#### ACTIVITY:
A bare number is required: the count of lines in the material below that hold the word "left".
-- MATERIAL FOR THIS EXERCISE follows --
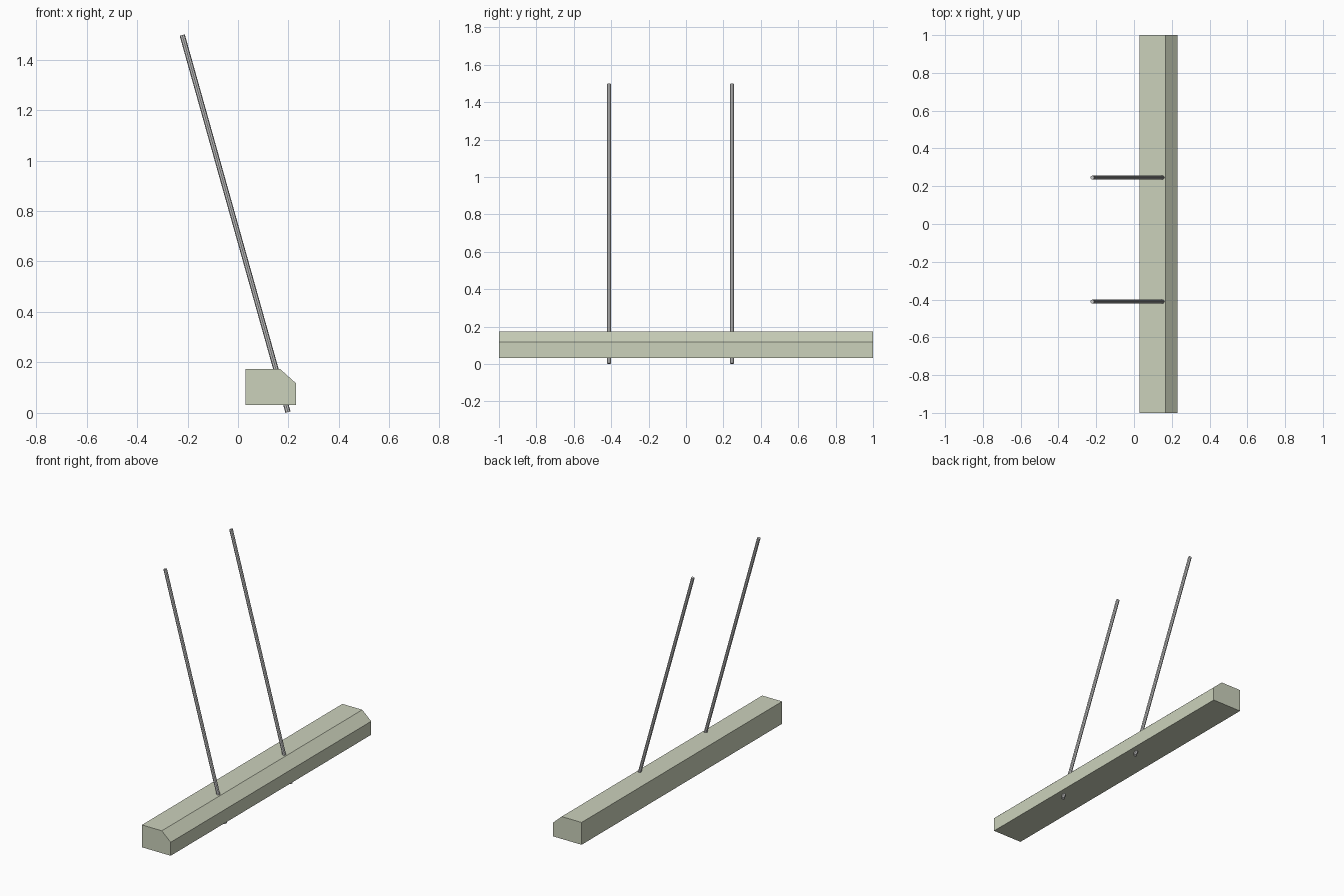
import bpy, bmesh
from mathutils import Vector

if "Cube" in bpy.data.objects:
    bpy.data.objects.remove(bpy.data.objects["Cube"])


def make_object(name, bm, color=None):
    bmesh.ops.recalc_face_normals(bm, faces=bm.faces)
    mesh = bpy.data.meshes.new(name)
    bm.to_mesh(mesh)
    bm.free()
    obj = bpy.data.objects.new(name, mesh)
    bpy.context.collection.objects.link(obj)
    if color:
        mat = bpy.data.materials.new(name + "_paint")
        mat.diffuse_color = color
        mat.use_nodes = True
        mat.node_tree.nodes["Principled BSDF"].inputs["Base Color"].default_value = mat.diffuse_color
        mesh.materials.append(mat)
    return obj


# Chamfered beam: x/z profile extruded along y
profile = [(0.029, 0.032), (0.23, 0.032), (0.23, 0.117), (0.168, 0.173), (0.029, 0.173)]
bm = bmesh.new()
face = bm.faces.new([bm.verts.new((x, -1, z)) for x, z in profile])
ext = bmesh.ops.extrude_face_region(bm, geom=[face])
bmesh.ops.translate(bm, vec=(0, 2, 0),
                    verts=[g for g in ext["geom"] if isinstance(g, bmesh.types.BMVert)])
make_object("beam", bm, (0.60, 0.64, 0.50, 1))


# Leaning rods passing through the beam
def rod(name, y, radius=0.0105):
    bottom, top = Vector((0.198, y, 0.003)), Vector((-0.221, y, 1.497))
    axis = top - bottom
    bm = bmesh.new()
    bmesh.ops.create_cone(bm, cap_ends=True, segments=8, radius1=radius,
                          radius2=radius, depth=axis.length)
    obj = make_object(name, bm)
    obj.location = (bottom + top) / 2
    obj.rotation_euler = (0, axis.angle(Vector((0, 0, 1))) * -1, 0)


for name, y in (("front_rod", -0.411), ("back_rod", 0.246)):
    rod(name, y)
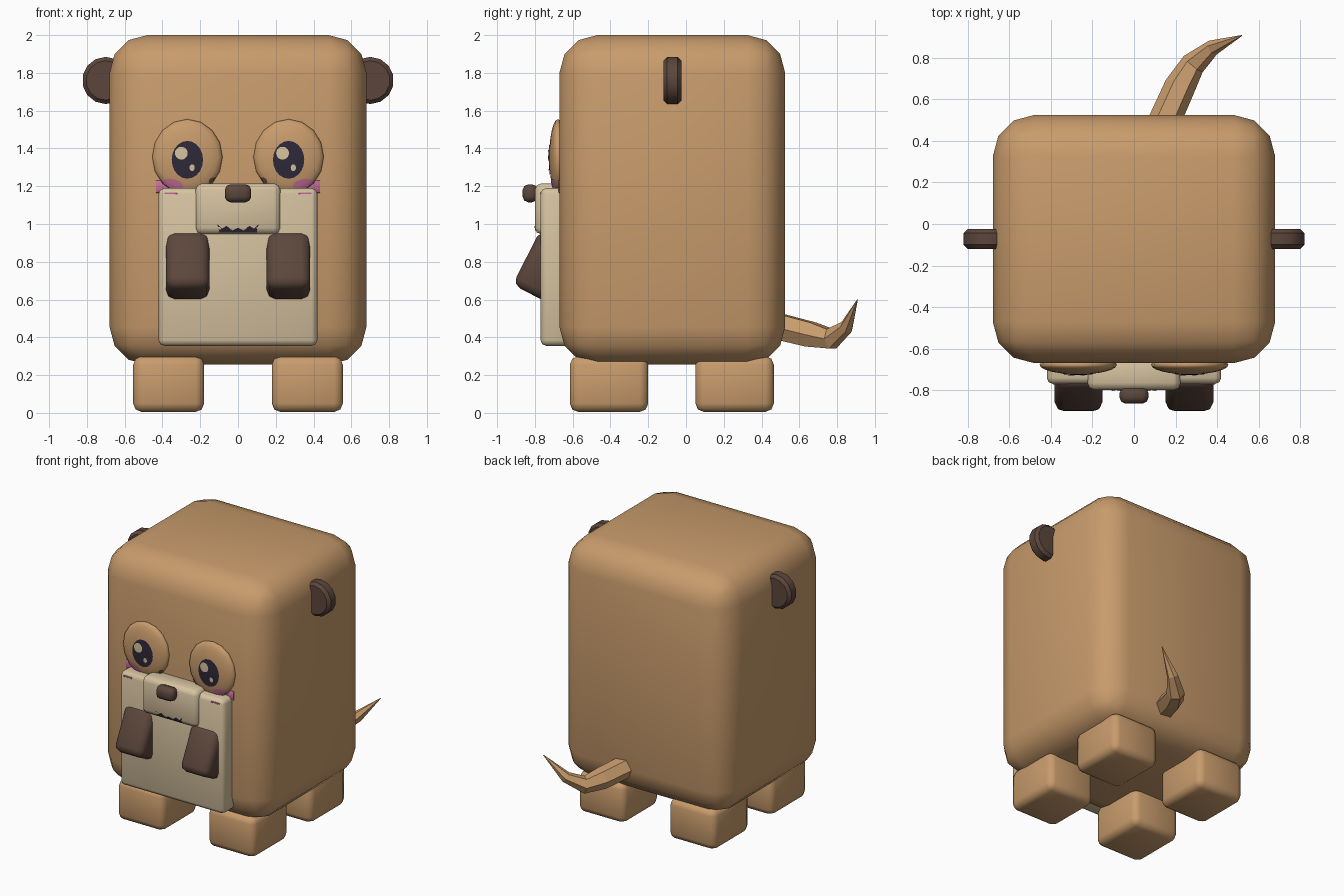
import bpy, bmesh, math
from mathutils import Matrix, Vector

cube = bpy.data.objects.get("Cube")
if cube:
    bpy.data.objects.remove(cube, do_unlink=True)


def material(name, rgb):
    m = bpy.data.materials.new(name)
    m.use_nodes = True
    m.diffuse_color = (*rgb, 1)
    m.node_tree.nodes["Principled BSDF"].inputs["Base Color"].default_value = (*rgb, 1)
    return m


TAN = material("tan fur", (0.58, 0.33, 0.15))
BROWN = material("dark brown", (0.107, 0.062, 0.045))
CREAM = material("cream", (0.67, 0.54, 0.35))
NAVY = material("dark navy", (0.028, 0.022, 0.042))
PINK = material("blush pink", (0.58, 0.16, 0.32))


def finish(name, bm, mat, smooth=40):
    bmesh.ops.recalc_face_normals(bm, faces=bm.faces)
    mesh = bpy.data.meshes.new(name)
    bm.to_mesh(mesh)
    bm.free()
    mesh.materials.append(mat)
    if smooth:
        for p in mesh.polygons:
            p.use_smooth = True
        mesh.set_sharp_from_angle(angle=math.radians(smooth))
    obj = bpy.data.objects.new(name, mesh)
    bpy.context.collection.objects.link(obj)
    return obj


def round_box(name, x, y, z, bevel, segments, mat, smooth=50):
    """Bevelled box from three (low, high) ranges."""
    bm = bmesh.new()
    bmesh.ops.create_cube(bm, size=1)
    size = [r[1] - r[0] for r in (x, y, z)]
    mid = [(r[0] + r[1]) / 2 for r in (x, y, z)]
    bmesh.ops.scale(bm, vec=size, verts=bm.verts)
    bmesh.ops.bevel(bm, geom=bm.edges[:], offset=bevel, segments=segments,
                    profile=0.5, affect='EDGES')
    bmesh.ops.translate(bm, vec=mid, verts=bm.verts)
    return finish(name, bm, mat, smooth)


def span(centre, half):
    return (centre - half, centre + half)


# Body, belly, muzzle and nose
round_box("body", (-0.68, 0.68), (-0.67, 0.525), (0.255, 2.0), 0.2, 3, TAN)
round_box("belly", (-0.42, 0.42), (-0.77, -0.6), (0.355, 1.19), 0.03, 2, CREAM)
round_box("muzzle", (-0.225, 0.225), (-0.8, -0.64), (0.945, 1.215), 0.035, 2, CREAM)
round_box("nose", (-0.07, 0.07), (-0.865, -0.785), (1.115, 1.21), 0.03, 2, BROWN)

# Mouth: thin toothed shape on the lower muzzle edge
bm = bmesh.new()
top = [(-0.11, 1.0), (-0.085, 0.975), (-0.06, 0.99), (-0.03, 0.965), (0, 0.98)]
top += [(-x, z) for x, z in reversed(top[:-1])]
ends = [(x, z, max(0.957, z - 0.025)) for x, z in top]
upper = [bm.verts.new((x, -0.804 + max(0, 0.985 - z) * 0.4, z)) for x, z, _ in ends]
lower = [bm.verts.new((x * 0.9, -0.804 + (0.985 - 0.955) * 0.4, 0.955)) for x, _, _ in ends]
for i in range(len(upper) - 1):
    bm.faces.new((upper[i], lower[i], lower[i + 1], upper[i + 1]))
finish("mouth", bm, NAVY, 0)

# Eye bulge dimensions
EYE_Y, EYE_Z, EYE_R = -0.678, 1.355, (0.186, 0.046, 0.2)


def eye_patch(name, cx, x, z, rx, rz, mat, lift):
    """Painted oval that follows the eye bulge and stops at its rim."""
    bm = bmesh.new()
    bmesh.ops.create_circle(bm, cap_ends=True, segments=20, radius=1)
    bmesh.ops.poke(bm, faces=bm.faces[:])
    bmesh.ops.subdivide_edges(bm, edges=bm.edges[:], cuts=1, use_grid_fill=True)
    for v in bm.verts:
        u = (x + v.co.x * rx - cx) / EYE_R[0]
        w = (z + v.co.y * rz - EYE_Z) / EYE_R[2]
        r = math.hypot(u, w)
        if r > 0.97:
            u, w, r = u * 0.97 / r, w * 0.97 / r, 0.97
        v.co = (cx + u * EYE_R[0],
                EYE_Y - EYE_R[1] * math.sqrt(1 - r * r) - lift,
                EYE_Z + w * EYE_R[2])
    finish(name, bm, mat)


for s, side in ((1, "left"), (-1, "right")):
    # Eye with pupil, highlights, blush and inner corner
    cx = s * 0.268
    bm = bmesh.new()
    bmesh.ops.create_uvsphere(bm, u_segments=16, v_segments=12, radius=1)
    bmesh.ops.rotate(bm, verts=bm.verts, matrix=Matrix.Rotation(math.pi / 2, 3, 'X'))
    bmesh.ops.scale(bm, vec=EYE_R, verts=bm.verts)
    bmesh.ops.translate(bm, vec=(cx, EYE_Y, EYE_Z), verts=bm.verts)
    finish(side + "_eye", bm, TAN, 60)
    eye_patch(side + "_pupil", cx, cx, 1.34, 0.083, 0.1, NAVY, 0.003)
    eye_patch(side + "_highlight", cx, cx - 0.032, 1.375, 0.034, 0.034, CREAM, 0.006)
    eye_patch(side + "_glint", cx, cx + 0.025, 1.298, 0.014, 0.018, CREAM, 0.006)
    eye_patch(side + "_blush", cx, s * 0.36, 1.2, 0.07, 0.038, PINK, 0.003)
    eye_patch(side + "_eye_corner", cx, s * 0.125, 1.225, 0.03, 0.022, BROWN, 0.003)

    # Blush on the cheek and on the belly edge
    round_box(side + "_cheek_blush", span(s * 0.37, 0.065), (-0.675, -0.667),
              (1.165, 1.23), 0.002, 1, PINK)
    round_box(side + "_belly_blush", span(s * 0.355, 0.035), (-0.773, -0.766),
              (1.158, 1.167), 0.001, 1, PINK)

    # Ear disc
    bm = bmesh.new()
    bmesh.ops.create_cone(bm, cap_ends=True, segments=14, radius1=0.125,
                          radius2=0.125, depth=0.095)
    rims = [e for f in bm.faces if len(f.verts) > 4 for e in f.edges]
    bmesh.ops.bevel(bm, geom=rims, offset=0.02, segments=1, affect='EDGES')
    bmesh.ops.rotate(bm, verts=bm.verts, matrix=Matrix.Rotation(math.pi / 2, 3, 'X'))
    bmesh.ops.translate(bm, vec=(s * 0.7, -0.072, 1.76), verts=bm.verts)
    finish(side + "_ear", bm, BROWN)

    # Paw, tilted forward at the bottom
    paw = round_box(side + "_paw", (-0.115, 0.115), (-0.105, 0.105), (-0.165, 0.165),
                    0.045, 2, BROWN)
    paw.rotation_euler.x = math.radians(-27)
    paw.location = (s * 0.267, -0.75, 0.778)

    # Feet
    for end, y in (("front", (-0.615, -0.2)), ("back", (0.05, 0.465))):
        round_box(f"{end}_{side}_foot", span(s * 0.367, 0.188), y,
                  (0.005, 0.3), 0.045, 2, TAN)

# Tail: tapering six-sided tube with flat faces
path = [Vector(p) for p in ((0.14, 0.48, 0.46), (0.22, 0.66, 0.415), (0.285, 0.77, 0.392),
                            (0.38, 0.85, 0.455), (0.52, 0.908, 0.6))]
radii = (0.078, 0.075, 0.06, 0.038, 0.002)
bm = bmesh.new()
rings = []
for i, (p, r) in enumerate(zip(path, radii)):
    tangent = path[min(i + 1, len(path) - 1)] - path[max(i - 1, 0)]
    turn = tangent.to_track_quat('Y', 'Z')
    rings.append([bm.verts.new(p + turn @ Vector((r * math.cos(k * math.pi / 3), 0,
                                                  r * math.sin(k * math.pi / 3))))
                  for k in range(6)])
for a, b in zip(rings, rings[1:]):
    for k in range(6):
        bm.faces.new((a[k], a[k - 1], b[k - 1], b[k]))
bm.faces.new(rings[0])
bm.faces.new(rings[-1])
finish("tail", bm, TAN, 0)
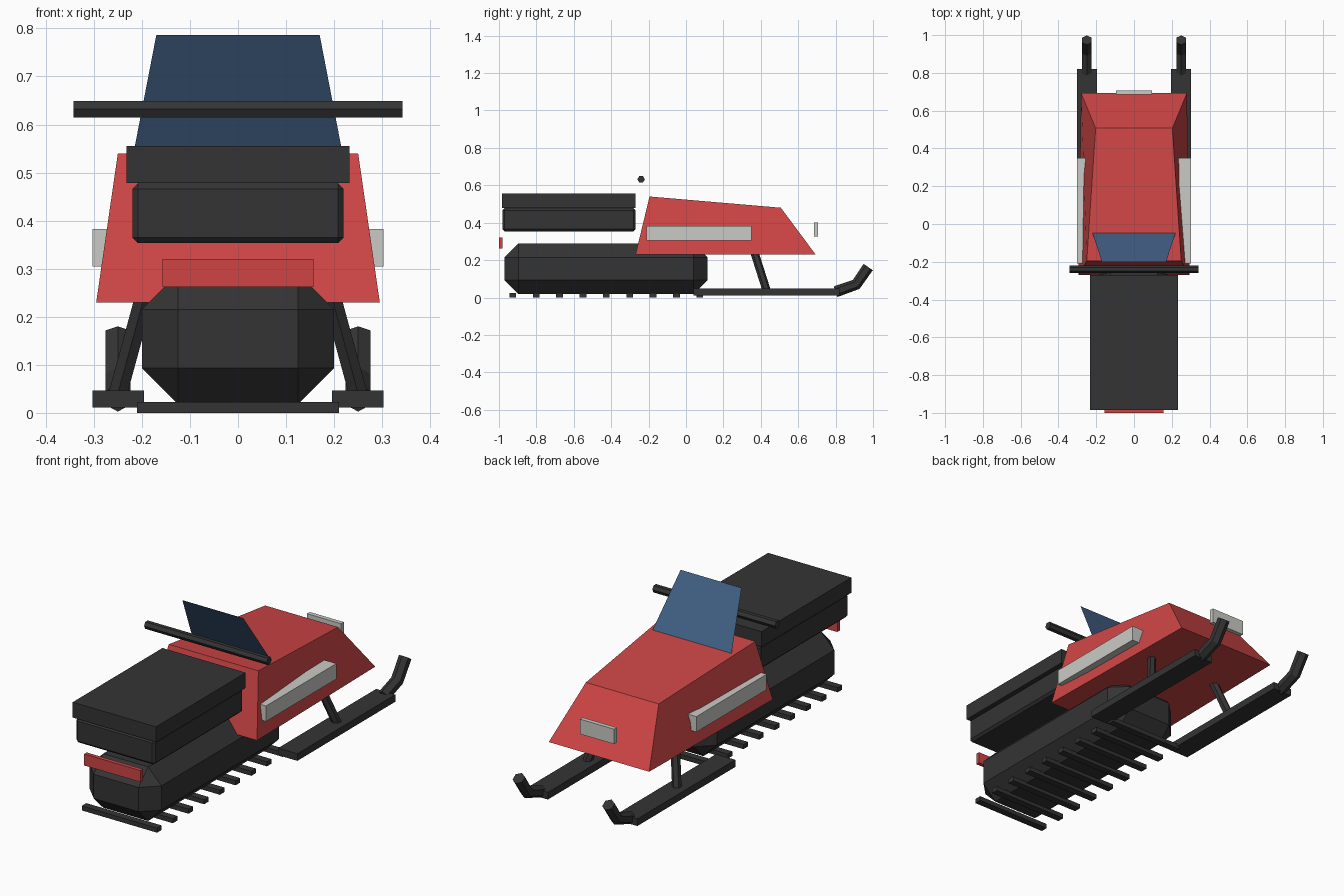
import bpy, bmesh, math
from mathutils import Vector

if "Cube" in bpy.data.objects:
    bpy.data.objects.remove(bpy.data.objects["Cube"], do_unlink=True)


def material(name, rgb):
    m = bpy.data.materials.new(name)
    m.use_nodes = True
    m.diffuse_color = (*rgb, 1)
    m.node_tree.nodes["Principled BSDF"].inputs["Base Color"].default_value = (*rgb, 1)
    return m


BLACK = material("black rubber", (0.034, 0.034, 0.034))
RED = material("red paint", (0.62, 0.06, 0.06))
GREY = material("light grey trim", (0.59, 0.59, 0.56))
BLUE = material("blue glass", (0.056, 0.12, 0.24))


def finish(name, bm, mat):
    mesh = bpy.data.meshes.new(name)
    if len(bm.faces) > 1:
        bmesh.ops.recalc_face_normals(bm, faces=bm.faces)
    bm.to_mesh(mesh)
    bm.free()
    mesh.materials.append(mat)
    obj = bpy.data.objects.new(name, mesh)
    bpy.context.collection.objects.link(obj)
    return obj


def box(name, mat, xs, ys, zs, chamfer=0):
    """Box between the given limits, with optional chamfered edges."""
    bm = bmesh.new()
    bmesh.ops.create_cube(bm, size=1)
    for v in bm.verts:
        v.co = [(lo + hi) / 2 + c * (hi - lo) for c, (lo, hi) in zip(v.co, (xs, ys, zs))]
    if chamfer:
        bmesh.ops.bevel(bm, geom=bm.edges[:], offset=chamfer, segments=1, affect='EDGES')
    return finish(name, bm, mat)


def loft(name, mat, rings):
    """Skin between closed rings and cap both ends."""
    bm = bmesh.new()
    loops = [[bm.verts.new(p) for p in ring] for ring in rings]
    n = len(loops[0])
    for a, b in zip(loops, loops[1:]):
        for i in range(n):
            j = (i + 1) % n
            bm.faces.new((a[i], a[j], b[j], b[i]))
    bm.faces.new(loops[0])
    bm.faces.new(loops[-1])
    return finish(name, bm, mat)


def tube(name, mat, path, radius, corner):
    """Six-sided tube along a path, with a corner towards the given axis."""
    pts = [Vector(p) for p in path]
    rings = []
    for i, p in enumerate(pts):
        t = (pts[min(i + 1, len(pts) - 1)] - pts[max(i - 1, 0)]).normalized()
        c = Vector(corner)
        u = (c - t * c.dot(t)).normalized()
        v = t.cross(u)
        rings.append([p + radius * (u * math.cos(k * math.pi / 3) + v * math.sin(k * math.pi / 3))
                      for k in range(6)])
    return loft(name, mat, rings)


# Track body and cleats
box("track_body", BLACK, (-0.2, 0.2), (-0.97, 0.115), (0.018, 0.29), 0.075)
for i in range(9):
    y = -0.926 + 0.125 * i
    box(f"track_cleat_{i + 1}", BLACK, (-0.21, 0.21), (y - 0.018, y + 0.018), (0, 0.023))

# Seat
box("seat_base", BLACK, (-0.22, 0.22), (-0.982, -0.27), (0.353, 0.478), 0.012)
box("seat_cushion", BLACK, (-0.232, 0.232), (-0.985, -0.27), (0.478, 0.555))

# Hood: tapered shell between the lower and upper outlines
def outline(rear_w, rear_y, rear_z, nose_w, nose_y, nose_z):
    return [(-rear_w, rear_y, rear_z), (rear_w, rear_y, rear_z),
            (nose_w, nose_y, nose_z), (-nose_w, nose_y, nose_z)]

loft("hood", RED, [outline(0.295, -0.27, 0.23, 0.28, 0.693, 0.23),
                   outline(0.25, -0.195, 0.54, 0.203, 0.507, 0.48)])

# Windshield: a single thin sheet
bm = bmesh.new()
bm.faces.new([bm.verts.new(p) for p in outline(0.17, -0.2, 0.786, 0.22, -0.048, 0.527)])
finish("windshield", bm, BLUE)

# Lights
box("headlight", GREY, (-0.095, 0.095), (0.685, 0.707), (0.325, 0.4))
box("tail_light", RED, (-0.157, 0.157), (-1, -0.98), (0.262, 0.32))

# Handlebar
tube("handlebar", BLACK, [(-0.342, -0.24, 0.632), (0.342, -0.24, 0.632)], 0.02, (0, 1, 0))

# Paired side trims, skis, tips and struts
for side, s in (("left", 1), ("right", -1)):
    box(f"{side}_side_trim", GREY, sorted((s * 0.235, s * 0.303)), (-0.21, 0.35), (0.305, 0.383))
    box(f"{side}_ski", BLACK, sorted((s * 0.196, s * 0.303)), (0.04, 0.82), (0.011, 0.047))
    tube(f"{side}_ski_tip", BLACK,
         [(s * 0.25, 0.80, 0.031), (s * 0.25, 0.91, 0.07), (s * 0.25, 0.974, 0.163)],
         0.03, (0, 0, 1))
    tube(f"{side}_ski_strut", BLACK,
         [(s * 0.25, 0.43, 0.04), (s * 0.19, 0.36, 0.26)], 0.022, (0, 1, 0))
-- MATERIAL FOR THIS EXERCISE concluded --
#### SOLVED PROBLEM:
2